Exhibiting the Cultural Revolution, Part 4: Pictorial Posters

As part of the Fairbank Center’s exhibition of dazibao (大字报 “big-character posters”) and woodcuts from 1960s China, we present a four-part series on Cultural Revolution-era artworks. Julia Murray, Professor Emerita of Art History, East Asian Studies, and Religious Studies, at the University of Wisconsin-Madison, explores the artistic tradition of revolutionary posters in China.

“Proletarian revolutionaries grasp power firmly,” 1967, Central Fine Art Institute, published by People’s Fine Art Publishing House, featured in the Fairbank Center’s exhibition.

Read Part 1: Reading “Big-Character Posters” by Denise Ho.

Read Part 2: The Visual Spectacle of “Dazibao” by Xiaofei Tian.

Read Part 3: Dazibao Exhibitionism by Jie Li.

The exhibition, “Red and Black Revolution: Dazibao and Woodcuts from 1960s China” is on display at Harvard University’s Fairbank Center for Chinese Studies from November 9 -30, 2017.

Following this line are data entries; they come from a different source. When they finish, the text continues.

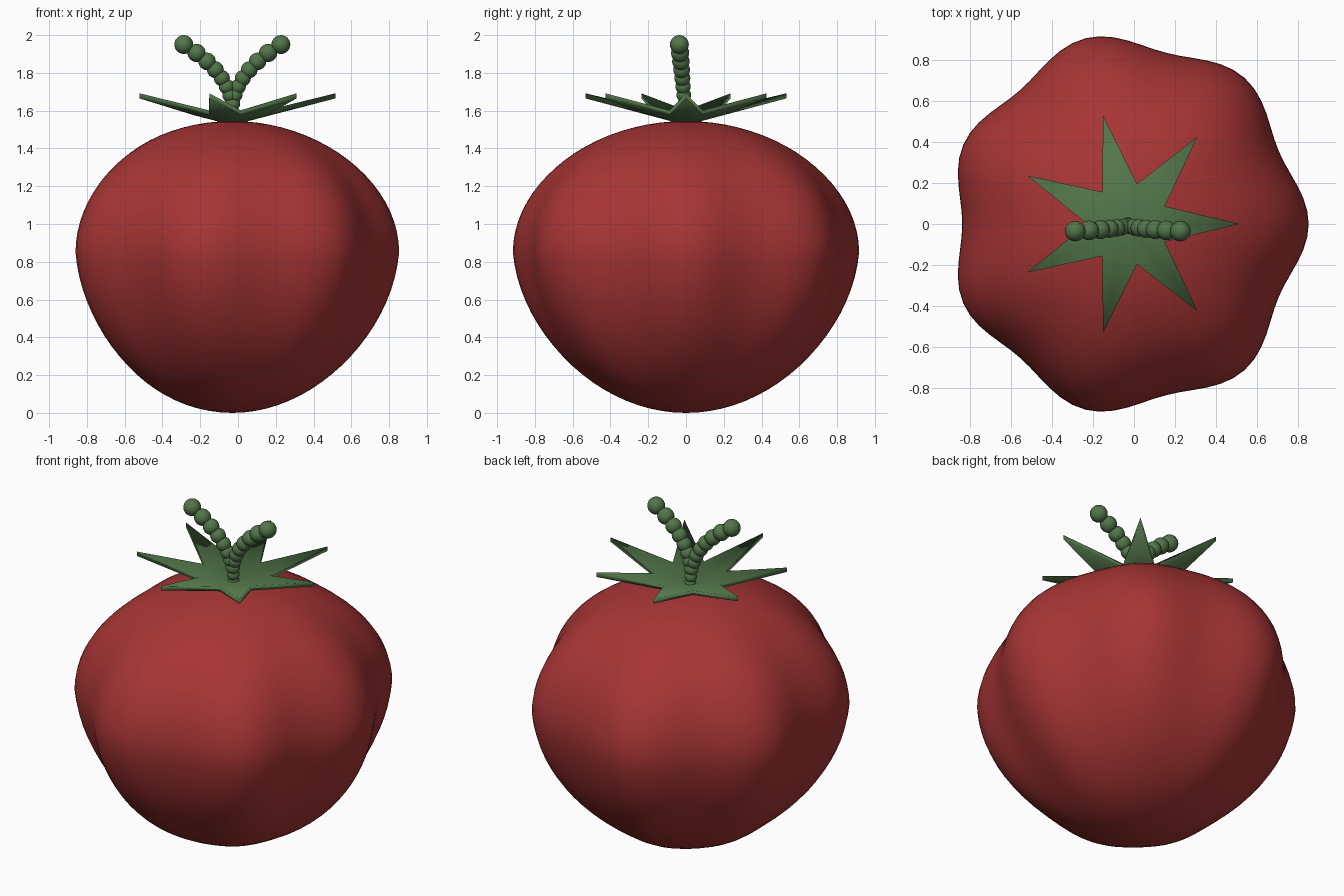
import bpy, bmesh, math
from mathutils import Matrix

cube = bpy.data.objects.get("Cube")
if cube:
    bpy.data.objects.remove(cube)

CX = -0.03        # axis of the fruit
LOBES = 7


def material(name, rgb):
    m = bpy.data.materials.new(name)
    m.use_nodes = True
    m.diffuse_color = (*rgb, 1)
    bsdf = next(n for n in m.node_tree.nodes if n.type == 'BSDF_PRINCIPLED')
    bsdf.inputs["Base Color"].default_value = (*rgb, 1)
    return m


red = material("tomato red", (0.385, 0.035, 0.035))
green = material("leaf green", (0.085, 0.18, 0.068))


def finish(bm, name, mat, angle):
    bmesh.ops.recalc_face_normals(bm, faces=bm.faces)
    mesh = bpy.data.meshes.new(name)
    bm.to_mesh(mesh)
    bm.free()
    obj = bpy.data.objects.new(name, mesh)
    bpy.context.collection.objects.link(obj)
    mesh.materials.append(mat)
    bpy.ops.object.select_all(action='DESELECT')
    obj.select_set(True)
    bpy.context.view_layer.objects.active = obj
    bpy.ops.object.shade_smooth_by_angle(angle=math.radians(angle))


# Fruit: a sphere with lobes that fade towards the poles and a tapered base
bm = bmesh.new()
bmesh.ops.create_uvsphere(bm, u_segments=84, v_segments=40, radius=1)
for v in bm.verts:
    a = math.atan2(v.co.y, v.co.x)
    u = v.co.z
    ring = math.hypot(v.co.x, v.co.y)
    lobe = 0.037 * math.cos(LOBES * a) * ring ** 2
    r = ring * (0.846 + 0.05 * math.sin(a) ** 2 + lobe)
    if u < 0:
        r *= 1 + 0.08 * u
    z = 0.85 + u * (0.695 if u > 0 else 0.85)
    v.co = (CX + r * math.cos(a), r * math.sin(a), z)
finish(bm, "fruit", red, 60)

# Calyx: a thick seven-pointed star rising towards its tips
bm = bmesh.new()
layers = []
for base in (1.55, 1.523):
    centre = bm.verts.new((CX, 0, base))
    rim = []
    for i in range(2 * LOBES):
        a = math.pi * i / LOBES
        r = 0.2 if i % 2 else 0.545
        rim.append(bm.verts.new((CX + r * math.cos(a), r * math.sin(a), base + 0.26 * r)))
    layers.append((centre, rim))
(top_centre, top), (low_centre, low) = layers
for i in range(2 * LOBES):
    j = (i + 1) % (2 * LOBES)
    bm.faces.new((top_centre, top[i], top[j]))
    bm.faces.new((low_centre, low[j], low[i]))
    bm.faces.new((top[i], low[i], low[j], top[j]))
finish(bm, "calyx", green, 180)

# Stem: two curving strings of beads that share a base
for side, name in ((-1, "right_stem"), (1, "left_stem")):
    bm = bmesh.new()
    for i in range(10):
        t = i / 9
        place = Matrix.Translation((CX + side * 0.257 * t ** 2.6, -0.035 * t, 1.55 + 0.4 * t))
        bmesh.ops.create_uvsphere(bm, u_segments=20, v_segments=12,
                                  radius=0.033 + 0.017 * t, matrix=place)
    finish(bm, name, green, 40)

Listen Again to the panel discussion celebrating the launch of our world-debut exhibition of Cultural Revolution-era artworks, featuring Denise Ho, Julia Murray, Xiaofei Tian, Jie Li, and Roderick MacFarquhar.
Julia Murray displays artist Wang Guangji’s “Great Criticism Series” to show the continuing influence of Cultural Revolution-era pictoral posters on contemporary Chinese art.

Pictorial posters have been made in China since the 1920s to promote the ideology and policies of the Communist Party, particularly to foster revolutionary culture among the masses. Visual propaganda was an important means of educating and indoctrinating the populace in the attitudes and behaviors desired by the Party. Propaganda prints from the 1930s and 1940s were influenced by German Expressionism and traditional Chinese folk prints (nianhua).

1930s leftist woodcut art were precursors to the propaganda posters of the 1960s. Left: Li Hua 李桦 (1907–1994), “China, Roar!” 1936. Right: Hu Yichuan 胡一川 (1910–2000) “To the Front!” 1932

However, after the People’s Republic of China was founded in 1949, the academic mode known as “Socialist Realism” became the dominant style of propaganda art, following the example of the Soviet Union. This hyper-realistic style was taught in China’s art academies during the 1950s. It appealed to popular tastes and its messages were easy to grasp, making abstract ideology concrete and comprehensible through model figures who were portrayed vividly to inspire viewers. Posters made during the Cultural Revolution are bold and forceful, and the larger-than-life figures display heroic gestures and fervent expressions.

During every phase of the Cultural Revolution, pictorial posters played a crucial role in communicating the frequent changes of official policy and its interpretation, which are stated in the titles and slogans on the posters. In the initial phase, represented by the posters in this exhibition, the emphasis was on attacking “revisionism” as personified by Liu Shaoqi and Deng Xiaoping, who are sometimes caricatured as tiny figures being crushed by the righteous fists of the proletariat. With the cult of a godlike Chairman Mao Zedong becoming increasingly prominent, his head is often portrayed looming large over his devoted followers. The “Little Red Book” of quotations from his writings is ubiquitous in the posters, where it appears as an essential accessory to be clutched to the chest or waved aloft.

Chairman Mao is promoted throughout 1960s propaganda, posters on display at the Fairbank Center
Wu Shanzhuan 吴山专 (b. 1960) “Red Humor Series — Today no Water,” installation, 1986. This installation mimicked the style of Cultural Revolution-era “dazibao” but with banal, everyday messages such as “today, no water” as a commentary on life in twentieth-century China. The installation highlights the pervasiveness of dazibao and the Cultural Revolution in contemporary Chinese art.

Julia K. Murray is Professor Emerita of Art History, East Asian Studies, and Religious Studies, at the University of Wisconsin-Madison, and an Associate in Research at Harvard’s Fairbank Center for Chinese Studies.

The exhibition, “Red and Black Revolution: Dazibao and Woodcuts from 1960s China” is on display at Harvard University’s Fairbank Center for Chinese Studies from November 9 -30, 2017.

Read Part 1: Reading “Big-Character Posters” by Denise Ho.

Read Part 2: The Visual Spectacle of “Dazibao” by Xiaofei Tian.

Read Part 3: Dazibao Exhibitionism by Jie Li.